# Instructions to follow
Your copy of the data below must be exact and must leave out all pictures.

# Dataset entries
╭──
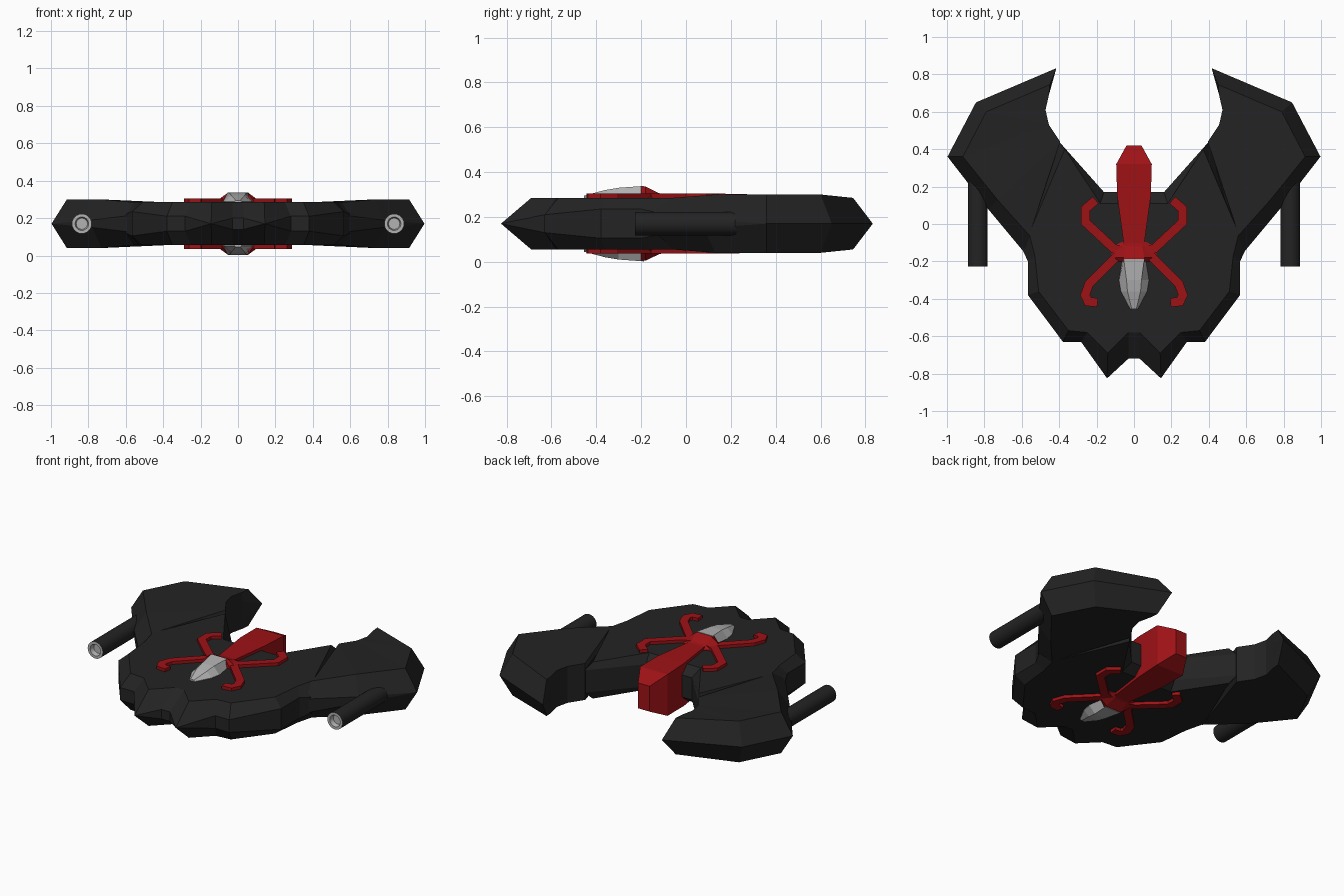
import bpy, bmesh, math
from mathutils import Vector

if "Cube" in bpy.data.objects:
    bpy.data.objects.remove(bpy.data.objects["Cube"])

MID = 0.17  # height of the symmetry plane


def material(name, colour):
    m = bpy.data.materials.new(name)
    m.use_nodes = True
    m.diffuse_color = (*colour, 1)
    bsdf = m.node_tree.nodes["Principled BSDF"]
    bsdf.inputs["Base Color"].default_value = (*colour, 1)
    bsdf.inputs["Roughness"].default_value = 0.7
    return m


black = material("hull black", (0.017, 0.017, 0.017))
red = material("emblem red", (0.34, 0.006, 0.008))
grey = material("metal grey", (0.45, 0.45, 0.45))


def loft(name, rings, mats, mirror=(False, False, False), caps=True):
    """Skin a list of equal rings of points and mirror about the centre."""
    bm = bmesh.new()
    rows = [[bm.verts.new(p) for p in ring] for ring in rings]
    n = len(rows[0])
    for k, (a, b) in enumerate(zip(rows, rows[1:])):
        for i in range(n):
            j = (i + 1) % n
            face = bm.faces.new((a[i], a[j], b[j], b[i]))
            face.material_index = min(k, len(mats) - 1)
    if caps:
        bm.faces.new(rows[0])
        bm.faces.new(rows[-1]).material_index = len(mats) - 1
    bmesh.ops.remove_doubles(bm, verts=bm.verts, dist=0.0005)
    bmesh.ops.triangulate(bm, faces=[f for f in bm.faces if len(f.verts) > 4])
    bmesh.ops.recalc_face_normals(bm, faces=bm.faces)
    mesh = bpy.data.meshes.new(name)
    bm.to_mesh(mesh)
    bm.free()
    for m in mats:
        mesh.materials.append(m)
    ob = bpy.data.objects.new(name, mesh)
    bpy.context.collection.objects.link(ob)
    ob.location.z = MID
    if any(mirror):
        mod = ob.modifiers.new("mirror", "MIRROR")
        mod.use_axis = mirror
        mod.use_mirror_merge = False
    return ob


def slab(name, points, **kw):
    """Bevelled plate: edge x, y, half band height, then top x, y, half height."""
    top = [(p[3], p[4], p[5]) for p in points]
    edge = [(p[0], p[1], p[2]) for p in points]
    flip = lambda ring: [(x, y, -z) for x, y, z in ring]
    return loft(name, [flip(top), flip(edge), edge, top], [black], **kw)


# Hull: half outline from the nose notch round to the tail
T = 0.115
half = [
    (.03, -.72, .03, .03, -.58, T),
    (.144, -.825, 0, .14, -.69, T),
    (.283, -.63, .04, .25, -.58, T),
    (.38, -.63, .04, .35, -.57, T),
    (.567, -.38, .065, .51, -.36, T),
    (.567, -.2, .065, .53, -.17, T),
    (.6, -.13, .05, .56, -.05, T),
    (.4, .44, .07, .37, .4, T),
    (.16, .17, .07, .18, .11, T),
]
slab("hull", half + [(-a, b, c, -d, e, f) for a, b, c, d, e, f in reversed(half)])

# Wings: knife-edged outside, upright concave wall inside
wing = [
    (.53, -.22, .05, .56, -.06, T),
    (.78, .08, .02, .73, .13, .13),
    (.997, .36, 0, .915, .36, .13),
    (.845, .65, 0, .79, .6, .13),
    (.415, .833, 0, .45, .745, T),
]
inner = [(.455, .69), (.473, .61), (.455, .53), (.395, .44)]
wing += [(x, y, .06, x, y, T) for x, y in inner]
slab("wing", wing, mirror=(True, False, False))

# Guns: turned barrel with a grey recessed muzzle
profile = [(.002, -.2), (.03, -.2), (.036, -.228), (.053, -.228), (.053, .25)]
turn = [2 * math.pi * i / 24 for i in range(24)]
gun = loft("gun_barrel",
           [[(.835 + r * math.cos(a), y, r * math.sin(a)) for a in turn]
            for r, y in profile],
           [grey, grey, grey, black], mirror=(True, False, False))
gun.data.polygons[len(turn) * 4].material_index = 0
for f in gun.data.polygons:
    if f.center.y < -.19 and len(f.vertices) > 4:
        f.material_index = 0
    elif f.center.y < -.19:
        f.material_index = 0
bpy.ops.object.select_all(action='DESELECT')
gun.select_set(True)
bpy.context.view_layer.objects.active = gun
bpy.ops.object.shade_smooth_by_angle(angle=math.radians(35))

# Emblem abdomen: thick block running through the hull and out of the tail
loft("emblem_abdomen",
     [[(-w, y, -h), (w, y, -h), (w, y, h), (-w, y, h)]
      for y, w, h in [(-.14, .05, .132), (.15, .09, .134),
                      (.32, .095, .13), (.42, .04, .08)]], [red])


def wedge(name, stations, mat):
    """Tapered block on the top and bottom: y, base width, top width, height."""
    loft(name, [[(-b, y, .1), (b, y, .1), (b, y, .118), (t, y, h), (-t, y, h), (-b, y, .118)]
                for y, b, t, h in stations], [mat], mirror=(False, False, True))


wedge("emblem_thorax", [(-.2, .085, .055, .165), (-.18, .12, .055, .165),
                        (-.12, .12, .045, .136), (-.09, .05, .04, .13)], red)
wedge("emblem_head", [(-.188, .062, .055, .168), (-.3, .08, .04, .16),
                      (-.36, .07, .035, .15), (-.455, .02, .012, .125)], grey)


def leg(name, path, width=.024):
    """Flat bent strip with mitred corners."""
    pts = [Vector(p) for p in path]
    rings = []
    for i, p in enumerate(pts):
        before = (p - pts[i - 1]).normalized() if i else (pts[1] - p).normalized()
        after = (pts[i + 1] - p).normalized() if i + 1 < len(pts) else before
        d = (before + after).normalized()
        s = Vector((-d.y, d.x)) * width / max(d.dot(before), .5)
        a, b = p + s, p - s
        rings.append([(a.x, a.y, .1), (b.x, b.y, .1), (b.x, b.y, .134), (a.x, a.y, .134)])
    loft(name, rings, [red], mirror=(True, False, True))


# Emblem legs
leg("emblem_rear_leg", [(.05, -.15), (.11, -.13), (.26, .01), (.26, .08), (.205, .128)])
leg("emblem_front_leg", [(.06, -.14), (.11, -.19), (.24, -.32), (.262, -.38),
                         (.245, -.415), (.195, -.42)])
╰──
# Reply
import bpy, bmesh, math
from mathutils import Vector

if "Cube" in bpy.data.objects:
    bpy.data.objects.remove(bpy.data.objects["Cube"])

MID = 0.17  # height of the symmetry plane


def material(name, colour):
    m = bpy.data.materials.new(name)
    m.use_nodes = True
    m.diffuse_color = (*colour, 1)
    bsdf = m.node_tree.nodes["Principled BSDF"]
    bsdf.inputs["Base Color"].default_value = (*colour, 1)
    bsdf.inputs["Roughness"].default_value = 0.7
    return m


black = material("hull black", (0.017, 0.017, 0.017))
red = material("emblem red", (0.34, 0.006, 0.008))
grey = material("metal grey", (0.45, 0.45, 0.45))


def loft(name, rings, mats, mirror=(False, False, False), caps=True):
    """Skin a list of equal rings of points and mirror about the centre."""
    bm = bmesh.new()
    rows = [[bm.verts.new(p) for p in ring] for ring in rings]
    n = len(rows[0])
    for k, (a, b) in enumerate(zip(rows, rows[1:])):
        for i in range(n):
            j = (i + 1) % n
            face = bm.faces.new((a[i], a[j], b[j], b[i]))
            face.material_index = min(k, len(mats) - 1)
    if caps:
        bm.faces.new(rows[0])
        bm.faces.new(rows[-1]).material_index = len(mats) - 1
    bmesh.ops.remove_doubles(bm, verts=bm.verts, dist=0.0005)
    bmesh.ops.triangulate(bm, faces=[f for f in bm.faces if len(f.verts) > 4])
    bmesh.ops.recalc_face_normals(bm, faces=bm.faces)
    mesh = bpy.data.meshes.new(name)
    bm.to_mesh(mesh)
    bm.free()
    for m in mats:
        mesh.materials.append(m)
    ob = bpy.data.objects.new(name, mesh)
    bpy.context.collection.objects.link(ob)
    ob.location.z = MID
    if any(mirror):
        mod = ob.modifiers.new("mirror", "MIRROR")
        mod.use_axis = mirror
        mod.use_mirror_merge = False
    return ob


def slab(name, points, **kw):
    """Bevelled plate: edge x, y, half band height, then top x, y, half height."""
    top = [(p[3], p[4], p[5]) for p in points]
    edge = [(p[0], p[1], p[2]) for p in points]
    flip = lambda ring: [(x, y, -z) for x, y, z in ring]
    return loft(name, [flip(top), flip(edge), edge, top], [black], **kw)


# Hull: half outline from the nose notch round to the tail
T = 0.115
half = [
    (.03, -.72, .03, .03, -.58, T),
    (.144, -.825, 0, .14, -.69, T),
    (.283, -.63, .04, .25, -.58, T),
    (.38, -.63, .04, .35, -.57, T),
    (.567, -.38, .065, .51, -.36, T),
    (.567, -.2, .065, .53, -.17, T),
    (.6, -.13, .05, .56, -.05, T),
    (.4, .44, .07, .37, .4, T),
    (.16, .17, .07, .18, .11, T),
]
slab("hull", half + [(-a, b, c, -d, e, f) for a, b, c, d, e, f in reversed(half)])

# Wings: knife-edged outside, upright concave wall inside
wing = [
    (.53, -.22, .05, .56, -.06, T),
    (.78, .08, .02, .73, .13, .13),
    (.997, .36, 0, .915, .36, .13),
    (.845, .65, 0, .79, .6, .13),
    (.415, .833, 0, .45, .745, T),
]
inner = [(.455, .69), (.473, .61), (.455, .53), (.395, .44)]
wing += [(x, y, .06, x, y, T) for x, y in inner]
slab("wing", wing, mirror=(True, False, False))

# Guns: turned barrel with a grey recessed muzzle
profile = [(.002, -.2), (.03, -.2), (.036, -.228), (.053, -.228), (.053, .25)]
turn = [2 * math.pi * i / 24 for i in range(24)]
gun = loft("gun_barrel",
           [[(.835 + r * math.cos(a), y, r * math.sin(a)) for a in turn]
            for r, y in profile],
           [grey, grey, grey, black], mirror=(True, False, False))
gun.data.polygons[len(turn) * 4].material_index = 0
for f in gun.data.polygons:
    if f.center.y < -.19 and len(f.vertices) > 4:
        f.material_index = 0
    elif f.center.y < -.19:
        f.material_index = 0
bpy.ops.object.select_all(action='DESELECT')
gun.select_set(True)
bpy.context.view_layer.objects.active = gun
bpy.ops.object.shade_smooth_by_angle(angle=math.radians(35))

# Emblem abdomen: thick block running through the hull and out of the tail
loft("emblem_abdomen",
     [[(-w, y, -h), (w, y, -h), (w, y, h), (-w, y, h)]
      for y, w, h in [(-.14, .05, .132), (.15, .09, .134),
                      (.32, .095, .13), (.42, .04, .08)]], [red])


def wedge(name, stations, mat):
    """Tapered block on the top and bottom: y, base width, top width, height."""
    loft(name, [[(-b, y, .1), (b, y, .1), (b, y, .118), (t, y, h), (-t, y, h), (-b, y, .118)]
                for y, b, t, h in stations], [mat], mirror=(False, False, True))


wedge("emblem_thorax", [(-.2, .085, .055, .165), (-.18, .12, .055, .165),
                        (-.12, .12, .045, .136), (-.09, .05, .04, .13)], red)
wedge("emblem_head", [(-.188, .062, .055, .168), (-.3, .08, .04, .16),
                      (-.36, .07, .035, .15), (-.455, .02, .012, .125)], grey)


def leg(name, path, width=.024):
    """Flat bent strip with mitred corners."""
    pts = [Vector(p) for p in path]
    rings = []
    for i, p in enumerate(pts):
        before = (p - pts[i - 1]).normalized() if i else (pts[1] - p).normalized()
        after = (pts[i + 1] - p).normalized() if i + 1 < len(pts) else before
        d = (before + after).normalized()
        s = Vector((-d.y, d.x)) * width / max(d.dot(before), .5)
        a, b = p + s, p - s
        rings.append([(a.x, a.y, .1), (b.x, b.y, .1), (b.x, b.y, .134), (a.x, a.y, .134)])
    loft(name, rings, [red], mirror=(True, False, True))


# Emblem legs
leg("emblem_rear_leg", [(.05, -.15), (.11, -.13), (.26, .01), (.26, .08), (.205, .128)])
leg("emblem_front_leg", [(.06, -.14), (.11, -.19), (.24, -.32), (.262, -.38),
                         (.245, -.415), (.195, -.42)])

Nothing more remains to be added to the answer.